LISTED RECORDS:
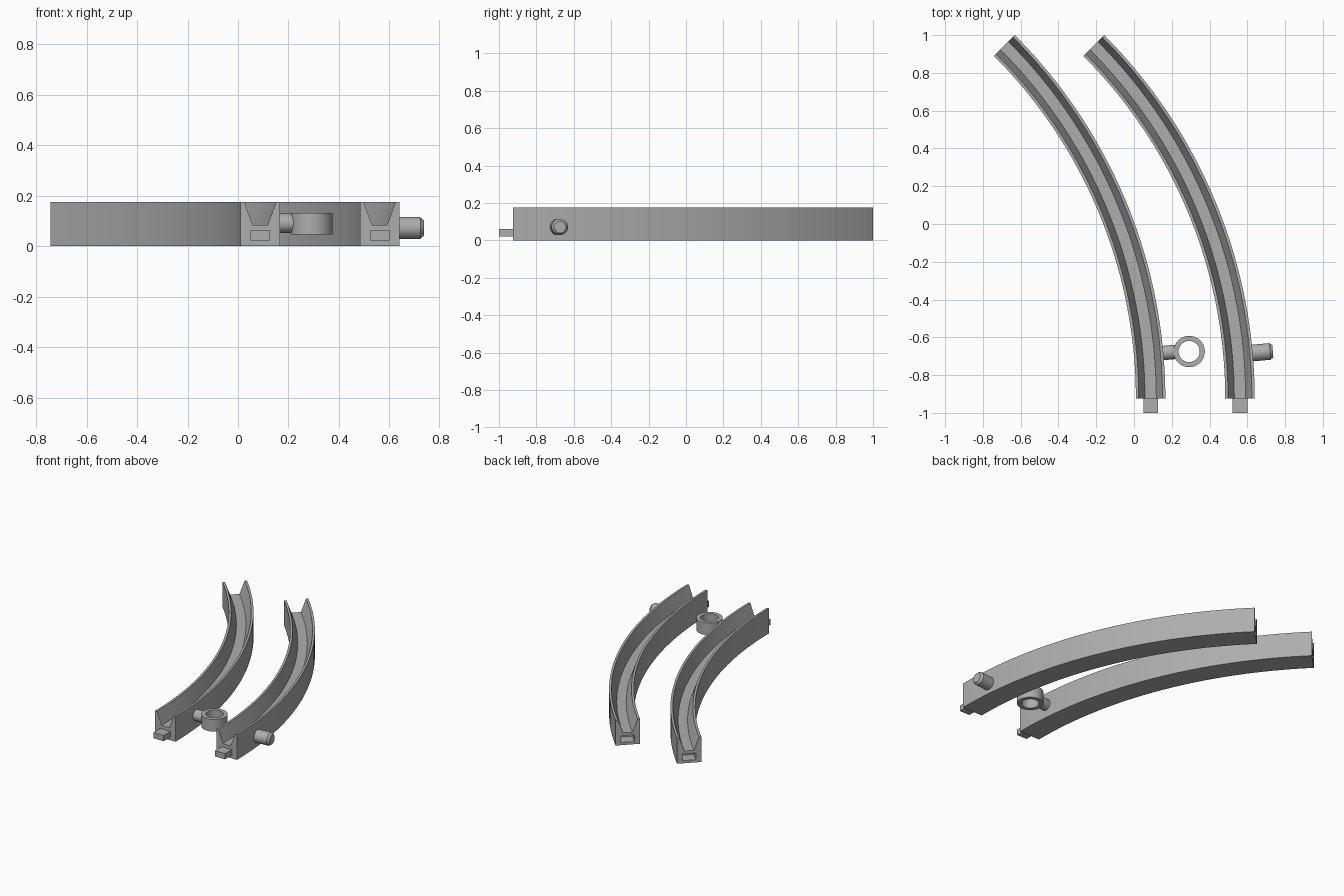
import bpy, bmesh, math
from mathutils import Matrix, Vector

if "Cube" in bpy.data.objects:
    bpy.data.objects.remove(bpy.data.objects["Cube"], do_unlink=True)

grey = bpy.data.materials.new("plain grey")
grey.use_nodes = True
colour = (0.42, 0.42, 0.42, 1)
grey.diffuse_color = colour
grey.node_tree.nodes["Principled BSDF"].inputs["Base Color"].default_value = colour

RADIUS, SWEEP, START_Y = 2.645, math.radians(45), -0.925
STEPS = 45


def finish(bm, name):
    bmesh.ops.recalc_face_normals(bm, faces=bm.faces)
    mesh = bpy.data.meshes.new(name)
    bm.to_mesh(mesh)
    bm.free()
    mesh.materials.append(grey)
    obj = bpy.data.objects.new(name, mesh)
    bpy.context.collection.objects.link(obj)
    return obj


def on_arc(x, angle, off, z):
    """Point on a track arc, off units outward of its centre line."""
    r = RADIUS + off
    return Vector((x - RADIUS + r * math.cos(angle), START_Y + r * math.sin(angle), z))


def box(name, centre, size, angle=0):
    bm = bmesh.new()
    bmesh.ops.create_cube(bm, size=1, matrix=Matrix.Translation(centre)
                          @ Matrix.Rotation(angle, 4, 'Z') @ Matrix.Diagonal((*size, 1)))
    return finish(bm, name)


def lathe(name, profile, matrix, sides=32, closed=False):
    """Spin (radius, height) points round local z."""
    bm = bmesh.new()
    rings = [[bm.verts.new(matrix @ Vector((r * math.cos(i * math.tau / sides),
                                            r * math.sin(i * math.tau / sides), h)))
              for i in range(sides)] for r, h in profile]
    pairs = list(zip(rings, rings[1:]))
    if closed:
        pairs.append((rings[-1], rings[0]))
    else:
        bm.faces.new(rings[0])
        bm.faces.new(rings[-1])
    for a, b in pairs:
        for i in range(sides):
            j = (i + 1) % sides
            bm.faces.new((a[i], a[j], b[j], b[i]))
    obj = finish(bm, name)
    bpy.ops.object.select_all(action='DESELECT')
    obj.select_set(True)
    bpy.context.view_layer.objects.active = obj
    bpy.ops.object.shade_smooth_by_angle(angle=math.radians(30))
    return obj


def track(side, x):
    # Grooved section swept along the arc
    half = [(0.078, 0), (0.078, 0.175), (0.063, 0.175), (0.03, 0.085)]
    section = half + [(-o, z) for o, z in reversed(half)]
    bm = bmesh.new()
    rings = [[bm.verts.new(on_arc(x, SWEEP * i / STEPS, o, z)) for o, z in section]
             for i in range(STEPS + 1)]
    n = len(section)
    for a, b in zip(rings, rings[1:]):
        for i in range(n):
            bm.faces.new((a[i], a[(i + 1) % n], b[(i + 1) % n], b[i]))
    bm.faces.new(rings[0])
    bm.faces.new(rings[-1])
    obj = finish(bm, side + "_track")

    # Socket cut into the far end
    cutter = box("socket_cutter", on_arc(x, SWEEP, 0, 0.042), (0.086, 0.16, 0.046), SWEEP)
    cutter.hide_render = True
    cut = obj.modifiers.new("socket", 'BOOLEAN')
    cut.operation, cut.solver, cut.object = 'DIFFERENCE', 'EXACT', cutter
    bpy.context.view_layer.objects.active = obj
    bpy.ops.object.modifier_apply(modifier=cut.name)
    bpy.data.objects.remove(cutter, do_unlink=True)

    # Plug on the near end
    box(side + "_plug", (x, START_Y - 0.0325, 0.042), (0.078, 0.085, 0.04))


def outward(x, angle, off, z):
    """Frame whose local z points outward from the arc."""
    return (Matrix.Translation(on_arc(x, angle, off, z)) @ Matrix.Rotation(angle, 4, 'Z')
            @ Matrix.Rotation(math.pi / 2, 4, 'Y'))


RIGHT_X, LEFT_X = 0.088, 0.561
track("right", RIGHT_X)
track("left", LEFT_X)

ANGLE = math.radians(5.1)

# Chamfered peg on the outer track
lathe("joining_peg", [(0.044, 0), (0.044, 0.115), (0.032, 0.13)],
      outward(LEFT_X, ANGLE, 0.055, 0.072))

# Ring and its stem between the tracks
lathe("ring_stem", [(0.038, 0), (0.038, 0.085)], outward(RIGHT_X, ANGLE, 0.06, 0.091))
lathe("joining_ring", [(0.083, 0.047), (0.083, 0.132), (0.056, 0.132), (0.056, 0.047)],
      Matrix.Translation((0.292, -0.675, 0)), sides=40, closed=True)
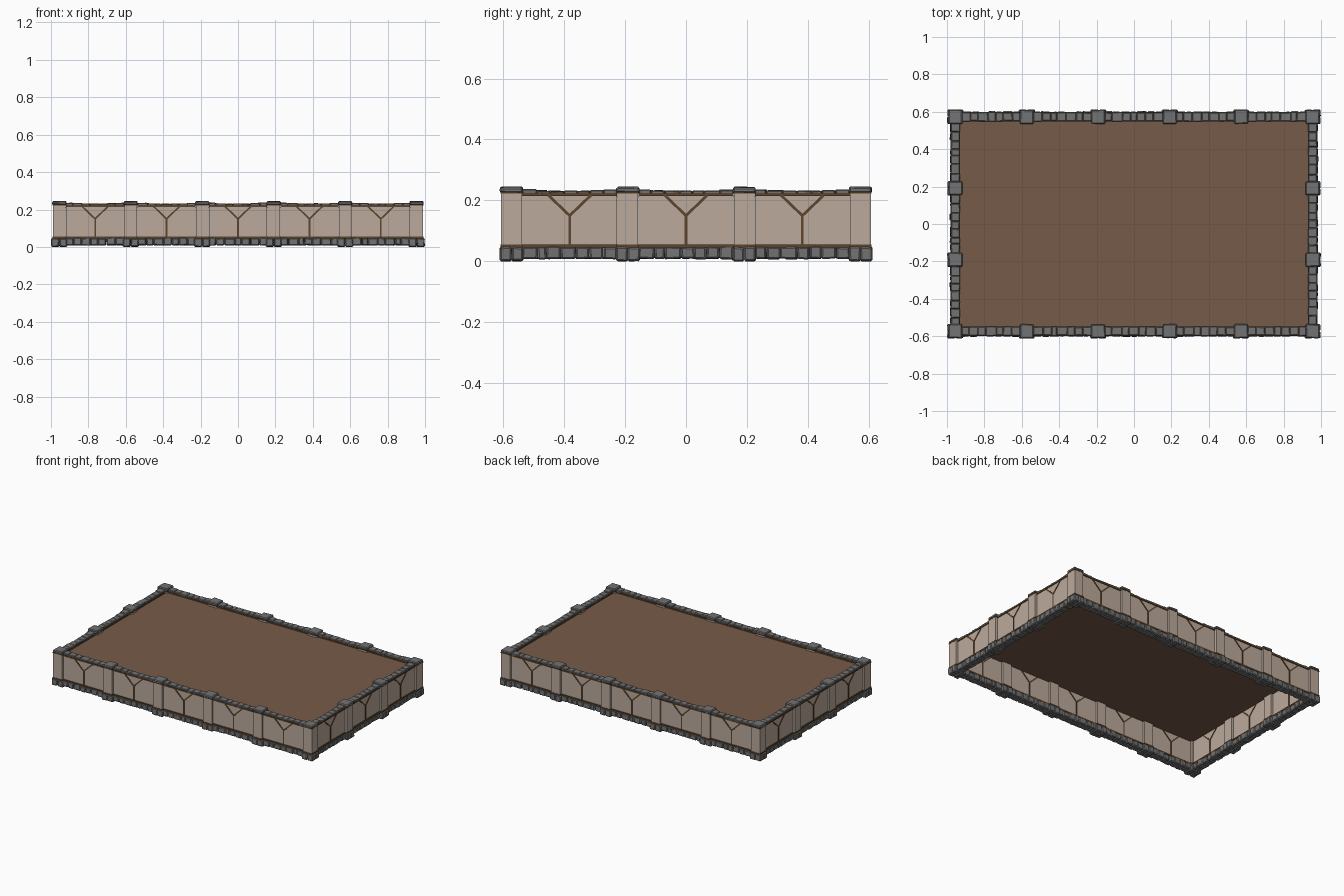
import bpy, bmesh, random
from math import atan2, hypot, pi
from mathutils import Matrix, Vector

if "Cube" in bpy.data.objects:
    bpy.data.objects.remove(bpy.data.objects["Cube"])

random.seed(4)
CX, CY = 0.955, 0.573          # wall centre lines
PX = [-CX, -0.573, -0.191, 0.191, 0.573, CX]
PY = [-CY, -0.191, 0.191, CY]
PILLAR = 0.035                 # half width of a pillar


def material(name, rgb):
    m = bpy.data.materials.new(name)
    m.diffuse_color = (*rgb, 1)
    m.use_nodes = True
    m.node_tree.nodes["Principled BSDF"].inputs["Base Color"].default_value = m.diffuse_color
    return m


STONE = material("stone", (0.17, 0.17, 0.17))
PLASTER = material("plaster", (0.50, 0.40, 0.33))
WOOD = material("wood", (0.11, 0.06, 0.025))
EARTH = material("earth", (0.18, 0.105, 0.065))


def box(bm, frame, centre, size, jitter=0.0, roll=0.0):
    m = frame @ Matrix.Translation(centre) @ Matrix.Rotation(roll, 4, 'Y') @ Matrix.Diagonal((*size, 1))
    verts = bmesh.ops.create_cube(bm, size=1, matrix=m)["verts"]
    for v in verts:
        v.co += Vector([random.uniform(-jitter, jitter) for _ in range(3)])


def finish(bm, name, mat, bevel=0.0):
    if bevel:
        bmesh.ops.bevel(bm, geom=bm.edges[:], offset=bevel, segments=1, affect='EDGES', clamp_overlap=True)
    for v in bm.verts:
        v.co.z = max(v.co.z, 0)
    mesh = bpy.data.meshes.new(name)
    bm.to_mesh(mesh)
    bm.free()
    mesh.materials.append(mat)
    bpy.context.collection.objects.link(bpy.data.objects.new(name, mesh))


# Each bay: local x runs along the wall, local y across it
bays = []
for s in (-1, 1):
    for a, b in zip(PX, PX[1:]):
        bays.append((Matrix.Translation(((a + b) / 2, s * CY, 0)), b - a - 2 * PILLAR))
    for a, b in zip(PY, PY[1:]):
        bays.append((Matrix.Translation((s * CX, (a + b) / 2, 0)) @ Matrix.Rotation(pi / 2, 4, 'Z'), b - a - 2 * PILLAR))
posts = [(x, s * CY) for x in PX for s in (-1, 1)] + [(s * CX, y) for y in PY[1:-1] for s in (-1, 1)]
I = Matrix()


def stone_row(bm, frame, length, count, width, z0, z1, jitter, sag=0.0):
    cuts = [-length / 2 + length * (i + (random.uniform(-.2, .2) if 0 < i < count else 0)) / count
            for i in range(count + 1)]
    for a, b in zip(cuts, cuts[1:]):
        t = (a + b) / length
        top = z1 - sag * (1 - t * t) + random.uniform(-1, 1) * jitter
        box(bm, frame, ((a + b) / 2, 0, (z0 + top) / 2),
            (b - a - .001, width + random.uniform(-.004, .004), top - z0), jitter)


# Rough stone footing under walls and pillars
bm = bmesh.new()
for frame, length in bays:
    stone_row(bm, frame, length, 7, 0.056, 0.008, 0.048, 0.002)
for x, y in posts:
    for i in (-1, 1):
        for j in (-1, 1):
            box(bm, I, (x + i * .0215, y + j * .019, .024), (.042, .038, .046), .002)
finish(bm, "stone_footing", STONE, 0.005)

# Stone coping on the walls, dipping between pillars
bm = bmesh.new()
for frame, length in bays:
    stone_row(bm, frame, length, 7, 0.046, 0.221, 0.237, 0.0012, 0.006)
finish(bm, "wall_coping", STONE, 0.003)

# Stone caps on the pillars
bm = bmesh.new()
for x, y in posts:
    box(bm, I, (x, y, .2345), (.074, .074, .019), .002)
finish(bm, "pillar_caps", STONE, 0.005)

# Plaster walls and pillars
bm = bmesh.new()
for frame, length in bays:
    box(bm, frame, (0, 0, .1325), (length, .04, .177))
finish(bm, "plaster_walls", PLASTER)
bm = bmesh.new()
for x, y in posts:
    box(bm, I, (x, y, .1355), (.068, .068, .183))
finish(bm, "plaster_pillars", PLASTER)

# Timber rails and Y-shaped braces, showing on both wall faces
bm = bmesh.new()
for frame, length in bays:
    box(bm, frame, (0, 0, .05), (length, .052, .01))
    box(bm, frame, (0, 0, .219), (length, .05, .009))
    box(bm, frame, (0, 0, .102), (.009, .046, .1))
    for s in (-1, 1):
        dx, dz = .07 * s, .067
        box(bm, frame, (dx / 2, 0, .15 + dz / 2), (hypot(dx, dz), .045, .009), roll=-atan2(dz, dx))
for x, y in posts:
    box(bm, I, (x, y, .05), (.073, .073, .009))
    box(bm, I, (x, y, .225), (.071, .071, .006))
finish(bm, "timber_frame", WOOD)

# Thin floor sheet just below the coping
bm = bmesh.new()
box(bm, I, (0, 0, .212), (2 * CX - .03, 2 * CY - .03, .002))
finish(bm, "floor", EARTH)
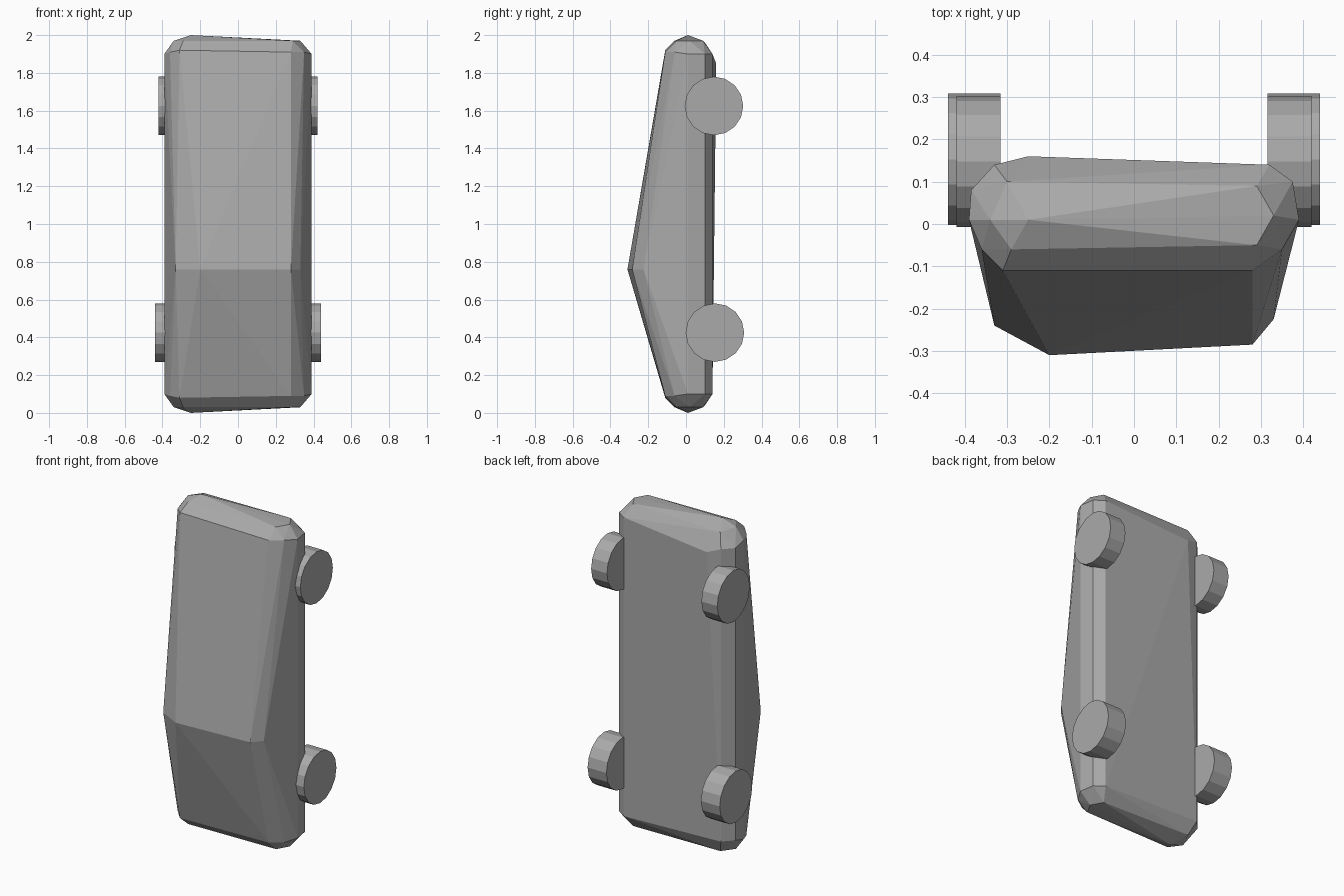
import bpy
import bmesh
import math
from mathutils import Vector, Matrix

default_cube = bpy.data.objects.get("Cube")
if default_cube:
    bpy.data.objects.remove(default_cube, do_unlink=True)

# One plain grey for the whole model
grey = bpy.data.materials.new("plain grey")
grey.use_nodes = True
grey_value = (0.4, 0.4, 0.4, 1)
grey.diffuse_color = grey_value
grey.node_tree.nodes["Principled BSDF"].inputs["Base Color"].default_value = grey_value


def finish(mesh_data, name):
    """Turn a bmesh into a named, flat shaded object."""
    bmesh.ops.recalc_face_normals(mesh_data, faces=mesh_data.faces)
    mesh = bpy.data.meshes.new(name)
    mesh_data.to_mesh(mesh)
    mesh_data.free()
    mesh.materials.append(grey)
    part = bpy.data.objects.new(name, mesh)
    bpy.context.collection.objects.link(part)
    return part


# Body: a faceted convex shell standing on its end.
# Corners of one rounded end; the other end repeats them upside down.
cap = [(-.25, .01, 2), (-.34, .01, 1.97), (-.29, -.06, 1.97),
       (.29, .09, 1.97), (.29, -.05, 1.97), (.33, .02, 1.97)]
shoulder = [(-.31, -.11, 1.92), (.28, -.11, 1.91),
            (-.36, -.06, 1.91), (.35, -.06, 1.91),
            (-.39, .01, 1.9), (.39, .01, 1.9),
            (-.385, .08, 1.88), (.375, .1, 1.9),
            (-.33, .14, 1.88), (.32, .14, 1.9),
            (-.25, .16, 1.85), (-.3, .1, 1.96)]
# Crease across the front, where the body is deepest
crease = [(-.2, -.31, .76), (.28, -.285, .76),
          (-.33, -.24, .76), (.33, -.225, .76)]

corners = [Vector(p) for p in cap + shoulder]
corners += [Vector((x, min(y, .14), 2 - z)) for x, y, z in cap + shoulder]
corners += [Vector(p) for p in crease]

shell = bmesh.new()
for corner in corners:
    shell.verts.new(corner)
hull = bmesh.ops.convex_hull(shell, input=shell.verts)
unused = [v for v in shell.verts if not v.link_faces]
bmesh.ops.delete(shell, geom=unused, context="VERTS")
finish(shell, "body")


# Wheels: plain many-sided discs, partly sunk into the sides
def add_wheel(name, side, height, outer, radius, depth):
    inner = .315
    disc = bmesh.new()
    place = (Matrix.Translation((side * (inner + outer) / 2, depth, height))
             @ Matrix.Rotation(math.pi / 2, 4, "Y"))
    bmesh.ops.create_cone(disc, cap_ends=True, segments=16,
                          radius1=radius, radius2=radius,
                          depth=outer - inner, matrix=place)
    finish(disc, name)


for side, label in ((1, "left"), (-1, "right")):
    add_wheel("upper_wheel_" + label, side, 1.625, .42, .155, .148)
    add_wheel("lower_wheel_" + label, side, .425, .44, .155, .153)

WHAT IS EXPECTED: Above is the material; set down exactly its lines from the one containing "ANGLE, 0.06, 0.091))" down to the one containing "v.co += Vector([random.uniform(-jitter, jitter)", both included, leaving out any pictures.

SOLVED PROBLEM:
lathe("ring_stem", [(0.038, 0), (0.038, 0.085)], outward(RIGHT_X, ANGLE, 0.06, 0.091))
lathe("joining_ring", [(0.083, 0.047), (0.083, 0.132), (0.056, 0.132), (0.056, 0.047)],
      Matrix.Translation((0.292, -0.675, 0)), sides=40, closed=True)
import bpy, bmesh, random
from math import atan2, hypot, pi
from mathutils import Matrix, Vector

if "Cube" in bpy.data.objects:
    bpy.data.objects.remove(bpy.data.objects["Cube"])

random.seed(4)
CX, CY = 0.955, 0.573          # wall centre lines
PX = [-CX, -0.573, -0.191, 0.191, 0.573, CX]
PY = [-CY, -0.191, 0.191, CY]
PILLAR = 0.035                 # half width of a pillar


def material(name, rgb):
    m = bpy.data.materials.new(name)
    m.diffuse_color = (*rgb, 1)
    m.use_nodes = True
    m.node_tree.nodes["Principled BSDF"].inputs["Base Color"].default_value = m.diffuse_color
    return m


STONE = material("stone", (0.17, 0.17, 0.17))
PLASTER = material("plaster", (0.50, 0.40, 0.33))
WOOD = material("wood", (0.11, 0.06, 0.025))
EARTH = material("earth", (0.18, 0.105, 0.065))


def box(bm, frame, centre, size, jitter=0.0, roll=0.0):
    m = frame @ Matrix.Translation(centre) @ Matrix.Rotation(roll, 4, 'Y') @ Matrix.Diagonal((*size, 1))
    verts = bmesh.ops.create_cube(bm, size=1, matrix=m)["verts"]
    for v in verts:
        v.co += Vector([random.uniform(-jitter, jitter) for _ in range(3)])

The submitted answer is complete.